### RECORD SET

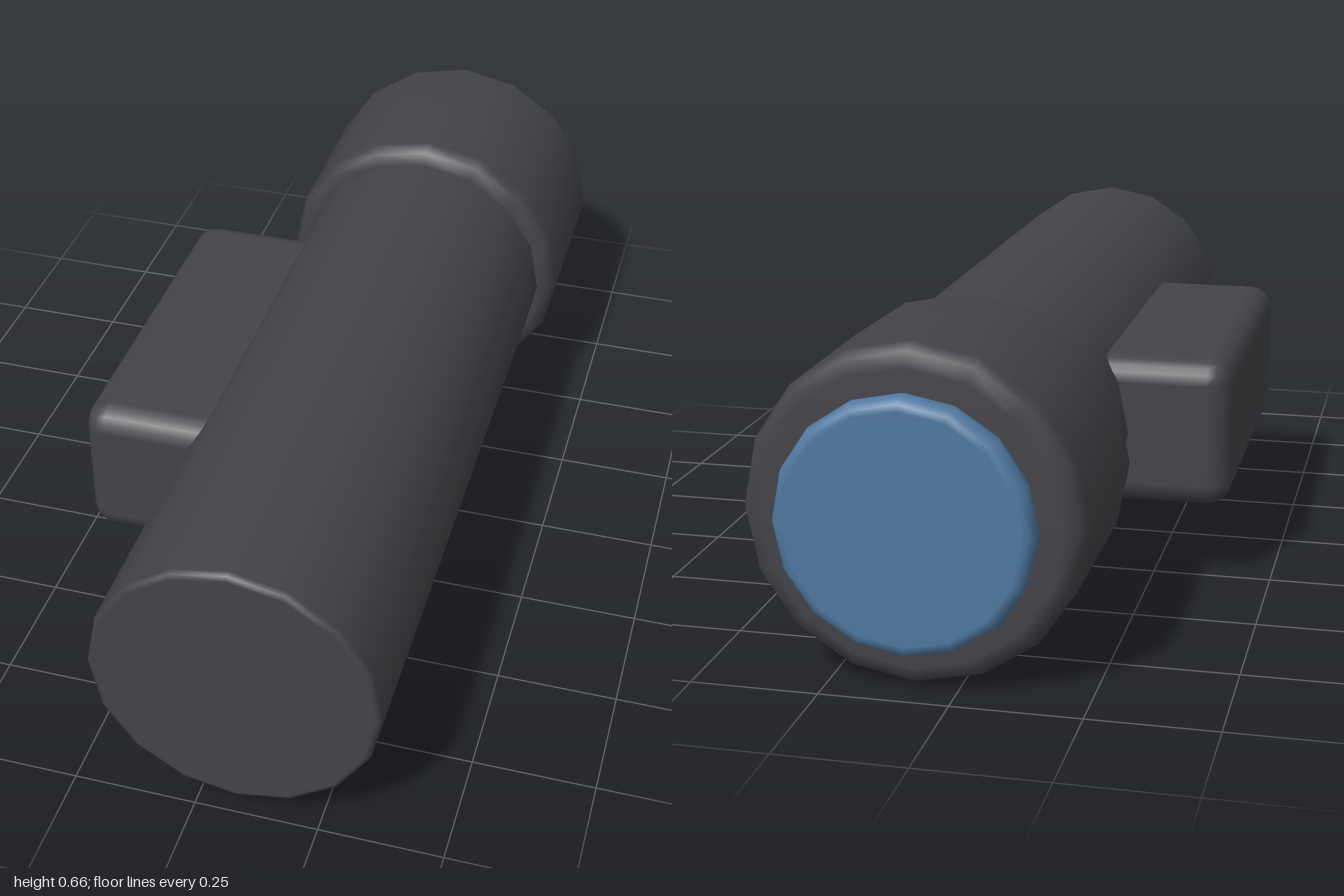
import * as THREE from 'three';
import { RoundedBoxGeometry } from 'three/addons/geometries/RoundedBoxGeometry.js';

const AXIS_X = 0.085, AXIS_Y = 0.33;

export function createModel() {
  const model = new THREE.Group();
  model.name = 'flashlight';

  const casing = new THREE.MeshStandardMaterial({ name: 'dark casing', color: 0x444348 });
  const glass = new THREE.MeshStandardMaterial({ name: 'blue lens', color: 0x4f78a0 });

  // Sixteen-sided solid lying along z, with rounded rims
  function roundedCylinder(name, radius, zBack, zFront, bevel, steps, material) {
    const profile = [new THREE.Vector2(0, zBack)];
    for (const end of [0, 1]) {
      for (let i = 0; i <= steps; i++) {
        const a = (end ? i : i - steps) / steps * Math.PI / 2;
        const z = (end ? zFront - bevel : zBack + bevel) + bevel * Math.sin(a);
        profile.push(new THREE.Vector2(radius - bevel + bevel * Math.cos(a), z));
      }
    }
    profile.push(new THREE.Vector2(0, zFront));
    const geometry = new THREE.LatheGeometry(profile, 16);
    geometry.rotateX(Math.PI / 2);
    const mesh = new THREE.Mesh(geometry, material);
    mesh.name = name;
    mesh.position.set(AXIS_X, AXIS_Y, 0);
    model.add(mesh);
  }

  roundedCylinder('barrel', 0.288, -0.6, 1, 0.014, 2, casing);
  roundedCylinder('head', 0.329, -0.945, -0.48, 0.042, 2, casing);
  roundedCylinder('lens', 0.248, -1, -0.94, 0.025, 3, glass);

  // Side block, sunk into the barrel
  const block = new THREE.Mesh(new RoundedBoxGeometry(0.48, 0.315, 0.79, 2, 0.05), casing);
  block.name = 'sideBlock';
  block.position.set(-0.415 + 0.24, 0.33, 0.075);
  model.add(block);

  return model;
}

### ASSIGNMENT
From the data, list each line in which the string "block" appears.

### EXERCISE ANSWER
  // Side block, sunk into the barrel
  const block = new THREE.Mesh(new RoundedBoxGeometry(0.48, 0.315, 0.79, 2, 0.05), casing);
  block.name = 'sideBlock';
  block.position.set(-0.415 + 0.24, 0.33, 0.075);
  model.add(block);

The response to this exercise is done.